In Canada, there isn't a big problem with these animals being poached, it's more an issue of the animals being disturbed. But in cases like Yellowstone National Park in the U.S., a wolf reintroduction program has struggled as a result of locals hunting the animals.

"There have been great efforts to reintroduce, and as these wolves wander off into adjacent lands there's interactions with farmers, ranchers," says Cooke. "There's evidence from the internet — websites encouraging and telling land owners how to figure out what are the coordinates of the individual animal."

Cooke says those ranchers and farmers will often hunt and kill these wolves, "not because they necessarily want a trophy, but it's partly a disdain for the science and the reintroduction project, and for the government."

Even when the government is involved things can happen to work against scientists' goals. In his article, Cooke writes about an Australian team of scientists who collected data about sharks towards the goal of conservation, but later on, after that project was completed, the government gave that tracking data to a team who had the mission of culling the shark population. Cooke says that was certainly something the scientists did not expect.

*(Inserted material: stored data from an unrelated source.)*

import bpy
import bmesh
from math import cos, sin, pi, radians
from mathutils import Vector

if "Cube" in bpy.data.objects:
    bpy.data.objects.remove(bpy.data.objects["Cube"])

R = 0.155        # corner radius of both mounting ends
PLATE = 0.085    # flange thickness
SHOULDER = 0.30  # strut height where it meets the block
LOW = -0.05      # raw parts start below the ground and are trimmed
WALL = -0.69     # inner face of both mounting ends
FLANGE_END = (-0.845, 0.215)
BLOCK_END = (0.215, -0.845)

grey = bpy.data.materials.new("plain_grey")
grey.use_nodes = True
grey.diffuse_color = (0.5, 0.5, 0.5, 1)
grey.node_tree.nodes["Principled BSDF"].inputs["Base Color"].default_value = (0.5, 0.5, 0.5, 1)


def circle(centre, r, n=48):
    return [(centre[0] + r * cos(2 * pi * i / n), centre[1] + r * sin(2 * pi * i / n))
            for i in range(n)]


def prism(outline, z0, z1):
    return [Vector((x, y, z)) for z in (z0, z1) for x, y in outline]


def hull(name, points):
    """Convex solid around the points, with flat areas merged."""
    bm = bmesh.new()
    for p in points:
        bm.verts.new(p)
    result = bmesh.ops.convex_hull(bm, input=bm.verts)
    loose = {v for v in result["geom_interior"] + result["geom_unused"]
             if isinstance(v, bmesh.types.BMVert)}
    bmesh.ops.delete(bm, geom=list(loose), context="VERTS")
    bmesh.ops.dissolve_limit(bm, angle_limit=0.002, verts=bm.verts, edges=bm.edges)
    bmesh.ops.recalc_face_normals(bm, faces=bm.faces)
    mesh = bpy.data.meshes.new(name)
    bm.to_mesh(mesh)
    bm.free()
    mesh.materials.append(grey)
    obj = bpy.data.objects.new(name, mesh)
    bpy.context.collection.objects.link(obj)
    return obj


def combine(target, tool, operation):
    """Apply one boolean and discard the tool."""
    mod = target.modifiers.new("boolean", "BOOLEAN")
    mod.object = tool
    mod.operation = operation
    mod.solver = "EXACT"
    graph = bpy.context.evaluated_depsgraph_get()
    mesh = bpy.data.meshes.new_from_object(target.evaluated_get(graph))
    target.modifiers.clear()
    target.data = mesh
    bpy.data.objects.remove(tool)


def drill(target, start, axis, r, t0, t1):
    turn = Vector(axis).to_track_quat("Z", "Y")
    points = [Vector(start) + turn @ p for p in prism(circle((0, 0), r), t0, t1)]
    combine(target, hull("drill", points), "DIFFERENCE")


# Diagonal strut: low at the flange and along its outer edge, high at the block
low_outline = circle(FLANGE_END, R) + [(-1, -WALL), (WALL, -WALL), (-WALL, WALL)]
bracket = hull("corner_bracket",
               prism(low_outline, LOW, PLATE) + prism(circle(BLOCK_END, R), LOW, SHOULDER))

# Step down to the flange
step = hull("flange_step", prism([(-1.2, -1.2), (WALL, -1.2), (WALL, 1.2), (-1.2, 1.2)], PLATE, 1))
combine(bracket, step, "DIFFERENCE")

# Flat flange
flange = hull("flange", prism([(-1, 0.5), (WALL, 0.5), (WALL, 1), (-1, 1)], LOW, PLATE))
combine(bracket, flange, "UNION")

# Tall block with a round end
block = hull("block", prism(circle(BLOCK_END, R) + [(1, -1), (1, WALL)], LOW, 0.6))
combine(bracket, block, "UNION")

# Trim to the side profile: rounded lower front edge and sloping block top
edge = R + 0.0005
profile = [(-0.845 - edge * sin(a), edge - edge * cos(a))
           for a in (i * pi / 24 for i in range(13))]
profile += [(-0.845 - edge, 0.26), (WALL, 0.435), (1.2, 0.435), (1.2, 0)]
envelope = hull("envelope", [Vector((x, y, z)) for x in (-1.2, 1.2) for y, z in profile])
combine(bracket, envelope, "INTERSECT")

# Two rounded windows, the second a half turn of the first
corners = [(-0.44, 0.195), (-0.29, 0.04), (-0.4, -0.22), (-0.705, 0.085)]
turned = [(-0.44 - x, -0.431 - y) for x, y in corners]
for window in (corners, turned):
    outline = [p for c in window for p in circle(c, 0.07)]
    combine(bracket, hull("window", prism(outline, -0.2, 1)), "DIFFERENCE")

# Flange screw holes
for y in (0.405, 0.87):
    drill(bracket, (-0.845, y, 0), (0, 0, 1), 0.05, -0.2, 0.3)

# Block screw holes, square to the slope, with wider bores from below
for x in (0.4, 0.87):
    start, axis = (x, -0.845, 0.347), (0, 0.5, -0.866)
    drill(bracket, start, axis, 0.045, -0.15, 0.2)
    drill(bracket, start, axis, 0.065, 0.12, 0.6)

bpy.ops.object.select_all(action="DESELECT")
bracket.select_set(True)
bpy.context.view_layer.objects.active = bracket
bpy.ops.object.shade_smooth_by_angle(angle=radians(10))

"I don't think anybody that started down the road of doing telemetry for science or for conservation had thought about when this technology was first developed," Cooke says.

Beyond radio receivers, Cooke brings up an example from a reintroduction project in India with Bengal tigers. Hackers attempted to penetrate scientists' labs and get access to that work. "There were attempts to get access to that data, and they were able to thwart them," he says. "They came up with the term 'cyber-poaching'."

Cooke says this puts him and other scientists in a bit of a pickle. They want to engage the public and generate interest for their projects, but they also have an obligation to their goals and to the animals.

"We generate this information that we want to end up in the hands of resource managers and we just need to make sure that we're careful. At the same time, we're trying to engage the public."  — Steven Cooke

"We want to have members of fish and wildlife clubs coming with us when we're doing our work — citizen science. But at the same time if we're doing things that, imagine working on an endangered species, there's only a handful of these animals are left, and if we can literally identify the GPS coordinates of those animals in real time ... there's always somebody out there that has a nefarious purposes in mind."

For that reason, he's hoping that members of the scientific community can come together to discuss strategies and ways of working with animal tracking data, working with the public, and protecting the animals.

"As soon as this paper came out I was getting emails from other folks in the community telling stories about what they've encountered, and also how they were able to come to appropriate resolutions so that they could continue to use this as the valuable tool that it was designed to be in the first instance."